The students explained that when a girl cannot afford pads (or clothing, transportation, school fees, etc.), an older man may offer to pay for those things and later expect sex. This exploitation coupled with the extreme lack of family-planning knowledge contributes to Uganda’s high school drop-out and teen pregnancy rates.
After listening to these needs and concerns, I organized an advocacy workshop. The head girl of the school, Grace, selected a few girls from each grade who were considered the “best writers.” I worked with them to identify and articulate their needs and to communicate those needs to key decision-makers.
The girls wrote letters to companies such as Hanes and Kotex on behalf of the school. They wrote about their dreams and their challenges, describing how donations of basic hygiene resources would have a positive impact on the trajectory of their studies.
The response was overwhelming. The girls’ letters sparked a conversation between Lunapads, a Canadian company that sells reusable menstrual pads, and me and ultimately led their Ugandan partner company, Afripads, to donate “hygiene kits,” to every student at Pader Girls Academy. Each kit contains several pairs of underwear, a set of reusable pads, and a bar of soap.
The students were thrilled. At our end-of-term assembly, we recognized the girls who wrote the letters and applauded them for their initiative and their service to the school. It was a powerful moment.
Building on this momentum of self-sufficiency, the tailoring instructor of PGA and I identified a simple pattern and local materials to sew reusable pads ourselves. We taught the vocational students how to sew their own pads and encouraged them to make extras to sell in their home villages over the term break.
PGA is a community of girls who have been stripped of their power. Poverty happens to them, sex happens to them, pregnancy happens to them. To see these strong young women reclaiming their voices, taking initiative, and finding a sense of control over even one aspect of their lives is thrilling—especially when that one seemingly small thing—menstruation— can have such a ripple effect on other areas of their lives and on the rest of their lives.
On this International Day of the Girl Child, we must recognize that educating girls is a priority that goes hand-in-hand with ensuring that their basic needs are met—and working with them as they regain their voices to ask for what they need.
Maggie Crosby is a student in the School of Public Health at UC Berkeley and a 2014 Human Rights Fellow from the UC Berkeley School of Law.
The first Salzburg Workshop on Improving War Crimes Investigations is bringing together technology innovators, human rights investigators, International Criminal Court prosecutors, legal scholars, and others this week to examine and debate the most effective use of cyber-technology in documenting and investigating atrocities.
Held at the Schloss Leopoldskron in Salzburg, Austria—a castle once occupied by the Nazis and now used for global meetings—the workshop promises to yield new ideas for how people on the ground, who are closest to conflict, may document genocide, crimes against humanity, and war crimes in court-admissible ways.
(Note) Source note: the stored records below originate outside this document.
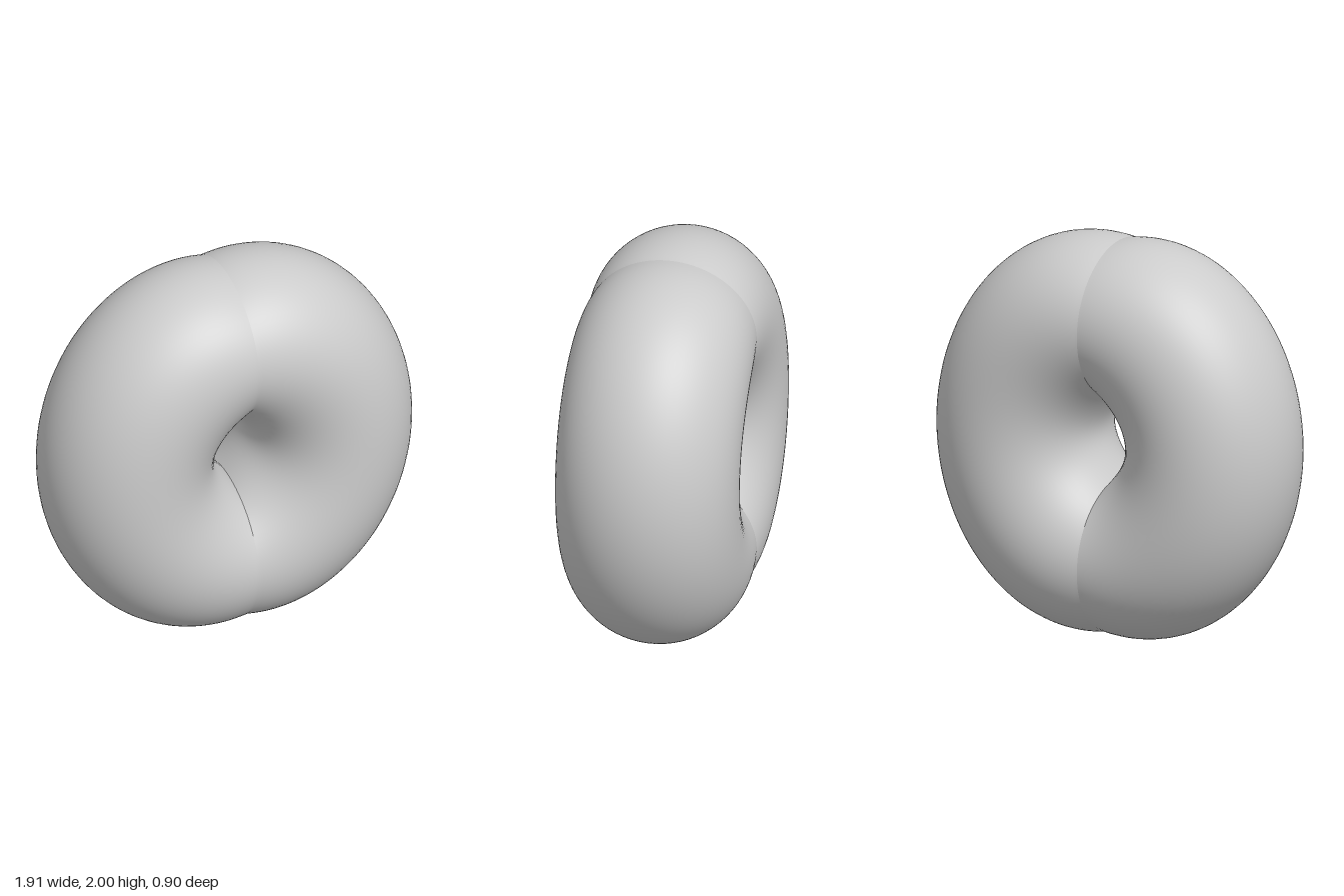
import * as THREE from 'three';

const STEPS = 96, SIDES = 72;

// Ring-like body made of two bent tubes meeting in a crease on x = 0
function halfGeometry() {
  const pos = [], index = [];
  const endAngle = Math.acos(-0.13 / 0.825);
  for (let i = 0; i <= STEPS; i++) {
    const s = 1 - (2 * i) / STEPS; // 1 at the top seam, -1 at the bottom seam
    const a = Math.abs(s), angle = s * endAngle;
    // outer rim: part of an ellipse
    const ox = 0.13 + 0.825 * Math.cos(angle), oy = 1 + Math.sin(angle);
    // inner rim: pointed edge of the hole
    const ix = 0.1 * (0.8 * (1 - a * a) + 0.1 * (1 + Math.cos(Math.PI * s)));
    const iy = 1 + 0.21 * s;
    // depth narrows slightly towards the seam
    const depth = 0.45 - 0.027 * a ** 4;
    for (let j = 0; j < SIDES; j++) {
      const v = (j / SIDES) * Math.PI * 2, c = Math.cos(v) / 2;
      pos.push(
        (ox + ix) / 2 + (ox - ix) * c,
        (oy + iy) / 2 + (oy - iy) * c,
        depth * Math.sin(v)
      );
      if (i < STEPS) {
        const k = (j + 1) % SIDES;
        const p = i * SIDES + j, q = i * SIDES + k;
        index.push(p, p + SIDES, q, q, p + SIDES, q + SIDES);
      }
    }
  }
  const geometry = new THREE.BufferGeometry();
  geometry.setAttribute('position', new THREE.Float32BufferAttribute(pos, 3));
  geometry.setIndex(index);
  geometry.computeVertexNormals();
  return geometry;
}

export function createModel() {
  const group = new THREE.Group();
  group.name = 'creasedRing';
  const material = new THREE.MeshStandardMaterial({ color: 0xcccccc, side: THREE.DoubleSide });
  const geometry = halfGeometry();
  // the half is symmetric front to back, so a half turn mirrors it
  ['leftHalf', 'rightHalf'].forEach((name, i) => {
    const half = new THREE.Mesh(geometry, material);
    half.name = name;
    half.rotation.y = i * Math.PI;
    group.add(half);
  });
  return group;
}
A public report that outlines conclusions and protocols will be made available in the coming months.
“Documentary evidence can be minutes from meetings, telephone intercepts, written orders, or information gleaned from cellular devices,” explained Professor Eric Stover, faculty director of the Human Rights Center. “The aim is triangulate such evidence with testimonial and physical evidenced obtained at the crime scene.”
The workshop, organized by the Human Rights Center in partnership with the Center for Information Technology Research in the Interest of Society (CITRIS), is funded by Humanity United, the Open Society Justice Initiative, the Oak Foundation, and Sigrid Rausing Trust. It is the first of three Salzburg Workshops to focus on technology and improving war crimes investigations.